►

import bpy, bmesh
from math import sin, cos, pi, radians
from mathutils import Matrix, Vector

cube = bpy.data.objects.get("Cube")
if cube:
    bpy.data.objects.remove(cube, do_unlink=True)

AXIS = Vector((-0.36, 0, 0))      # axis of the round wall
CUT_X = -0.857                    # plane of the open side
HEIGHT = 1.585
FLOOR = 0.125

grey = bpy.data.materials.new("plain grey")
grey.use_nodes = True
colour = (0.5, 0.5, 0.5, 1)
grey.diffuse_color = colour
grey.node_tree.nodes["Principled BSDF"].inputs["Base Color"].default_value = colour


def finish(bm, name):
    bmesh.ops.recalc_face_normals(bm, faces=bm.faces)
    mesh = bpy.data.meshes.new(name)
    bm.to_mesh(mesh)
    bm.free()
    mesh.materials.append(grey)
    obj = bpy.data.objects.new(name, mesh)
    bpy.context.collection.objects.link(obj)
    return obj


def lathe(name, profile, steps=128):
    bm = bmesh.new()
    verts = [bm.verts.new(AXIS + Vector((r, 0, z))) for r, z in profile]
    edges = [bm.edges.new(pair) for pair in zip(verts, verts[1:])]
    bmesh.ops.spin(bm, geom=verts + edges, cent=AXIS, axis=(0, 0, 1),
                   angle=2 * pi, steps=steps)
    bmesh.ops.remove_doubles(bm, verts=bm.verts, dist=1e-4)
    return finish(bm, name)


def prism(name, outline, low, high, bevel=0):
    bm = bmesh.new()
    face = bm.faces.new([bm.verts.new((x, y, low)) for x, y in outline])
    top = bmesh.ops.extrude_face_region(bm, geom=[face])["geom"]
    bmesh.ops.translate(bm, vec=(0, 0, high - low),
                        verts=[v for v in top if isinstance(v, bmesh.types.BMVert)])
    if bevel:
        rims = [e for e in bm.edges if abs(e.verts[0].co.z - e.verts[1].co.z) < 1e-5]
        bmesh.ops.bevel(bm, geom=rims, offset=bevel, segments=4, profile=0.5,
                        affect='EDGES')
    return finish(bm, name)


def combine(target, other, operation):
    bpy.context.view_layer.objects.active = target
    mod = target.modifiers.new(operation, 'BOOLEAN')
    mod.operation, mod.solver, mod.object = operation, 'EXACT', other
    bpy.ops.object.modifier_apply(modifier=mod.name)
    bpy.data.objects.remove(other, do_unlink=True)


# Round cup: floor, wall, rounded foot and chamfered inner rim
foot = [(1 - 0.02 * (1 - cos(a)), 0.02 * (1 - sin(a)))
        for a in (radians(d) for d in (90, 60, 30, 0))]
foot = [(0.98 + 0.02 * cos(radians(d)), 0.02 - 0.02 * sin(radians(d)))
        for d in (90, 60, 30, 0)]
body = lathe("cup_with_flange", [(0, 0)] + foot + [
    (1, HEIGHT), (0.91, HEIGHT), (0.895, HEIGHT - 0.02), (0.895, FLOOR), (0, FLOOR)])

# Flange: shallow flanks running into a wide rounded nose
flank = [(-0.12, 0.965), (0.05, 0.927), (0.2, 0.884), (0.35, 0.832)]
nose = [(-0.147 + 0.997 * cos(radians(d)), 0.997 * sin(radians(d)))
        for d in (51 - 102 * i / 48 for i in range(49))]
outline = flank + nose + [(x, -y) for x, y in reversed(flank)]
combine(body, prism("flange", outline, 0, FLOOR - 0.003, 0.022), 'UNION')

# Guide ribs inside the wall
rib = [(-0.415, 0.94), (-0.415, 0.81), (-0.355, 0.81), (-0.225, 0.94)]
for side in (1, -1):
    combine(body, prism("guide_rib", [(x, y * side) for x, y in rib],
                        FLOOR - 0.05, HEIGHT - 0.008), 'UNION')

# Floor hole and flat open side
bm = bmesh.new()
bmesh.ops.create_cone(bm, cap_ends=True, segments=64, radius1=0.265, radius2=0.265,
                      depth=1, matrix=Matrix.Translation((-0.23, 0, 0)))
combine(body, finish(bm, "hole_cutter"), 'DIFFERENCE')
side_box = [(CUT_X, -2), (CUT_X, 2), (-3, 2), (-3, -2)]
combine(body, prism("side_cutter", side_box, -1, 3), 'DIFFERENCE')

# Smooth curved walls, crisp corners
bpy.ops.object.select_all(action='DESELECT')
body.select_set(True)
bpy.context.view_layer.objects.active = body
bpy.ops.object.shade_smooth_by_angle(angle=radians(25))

◄
►

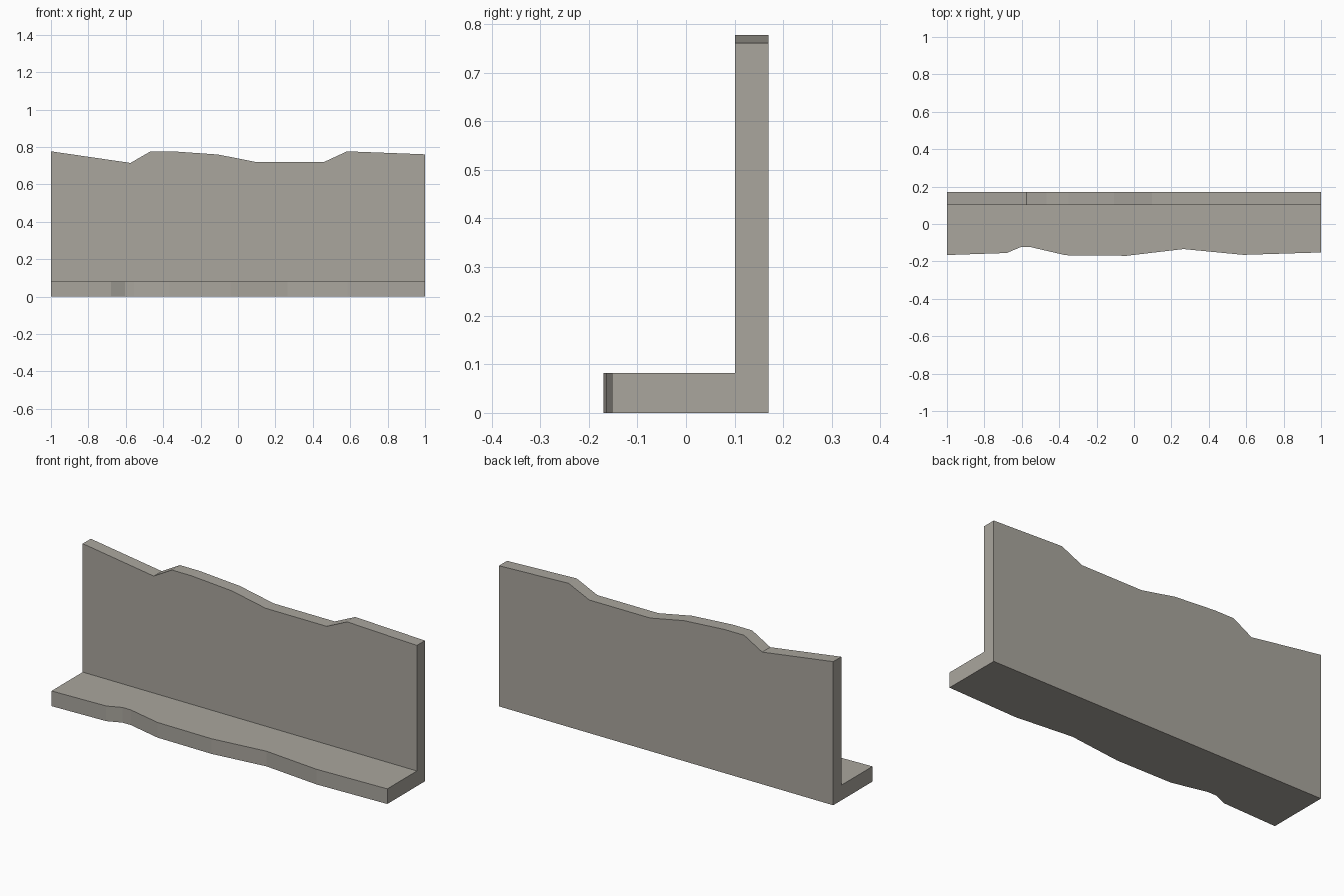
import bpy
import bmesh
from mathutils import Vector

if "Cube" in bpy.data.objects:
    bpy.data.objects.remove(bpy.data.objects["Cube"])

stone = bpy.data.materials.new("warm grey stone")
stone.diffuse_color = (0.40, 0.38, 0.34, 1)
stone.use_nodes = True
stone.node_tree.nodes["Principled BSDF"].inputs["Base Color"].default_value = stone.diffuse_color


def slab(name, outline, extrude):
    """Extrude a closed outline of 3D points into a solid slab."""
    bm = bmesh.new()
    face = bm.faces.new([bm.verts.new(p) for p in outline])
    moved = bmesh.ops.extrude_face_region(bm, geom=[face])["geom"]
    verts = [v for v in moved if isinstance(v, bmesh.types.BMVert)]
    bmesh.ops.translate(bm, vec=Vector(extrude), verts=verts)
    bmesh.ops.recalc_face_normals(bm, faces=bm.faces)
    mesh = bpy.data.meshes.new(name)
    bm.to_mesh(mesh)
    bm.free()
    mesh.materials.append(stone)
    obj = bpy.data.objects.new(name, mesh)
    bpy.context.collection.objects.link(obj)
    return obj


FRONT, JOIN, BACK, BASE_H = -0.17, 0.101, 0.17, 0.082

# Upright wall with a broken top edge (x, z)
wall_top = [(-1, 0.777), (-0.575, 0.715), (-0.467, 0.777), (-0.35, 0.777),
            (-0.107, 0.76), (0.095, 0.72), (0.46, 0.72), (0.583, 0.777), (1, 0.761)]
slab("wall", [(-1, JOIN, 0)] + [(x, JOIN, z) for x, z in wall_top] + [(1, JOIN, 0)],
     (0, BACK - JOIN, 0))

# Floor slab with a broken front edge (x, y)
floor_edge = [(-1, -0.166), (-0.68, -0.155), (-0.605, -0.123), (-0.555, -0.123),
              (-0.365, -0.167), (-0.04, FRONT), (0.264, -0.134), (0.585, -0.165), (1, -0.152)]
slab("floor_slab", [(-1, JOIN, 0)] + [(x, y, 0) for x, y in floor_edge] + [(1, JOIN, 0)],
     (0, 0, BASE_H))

◄

WHAT IS EXPECTED:
Provide every line from the material that contains the word "radians".

OUTPUT FOR THIS EXERCISE:
from math import sin, cos, pi, radians
        for a in (radians(d) for d in (90, 60, 30, 0))]
foot = [(0.98 + 0.02 * cos(radians(d)), 0.02 - 0.02 * sin(radians(d)))
nose = [(-0.147 + 0.997 * cos(radians(d)), 0.997 * sin(radians(d)))
bpy.ops.object.shade_smooth_by_angle(angle=radians(25))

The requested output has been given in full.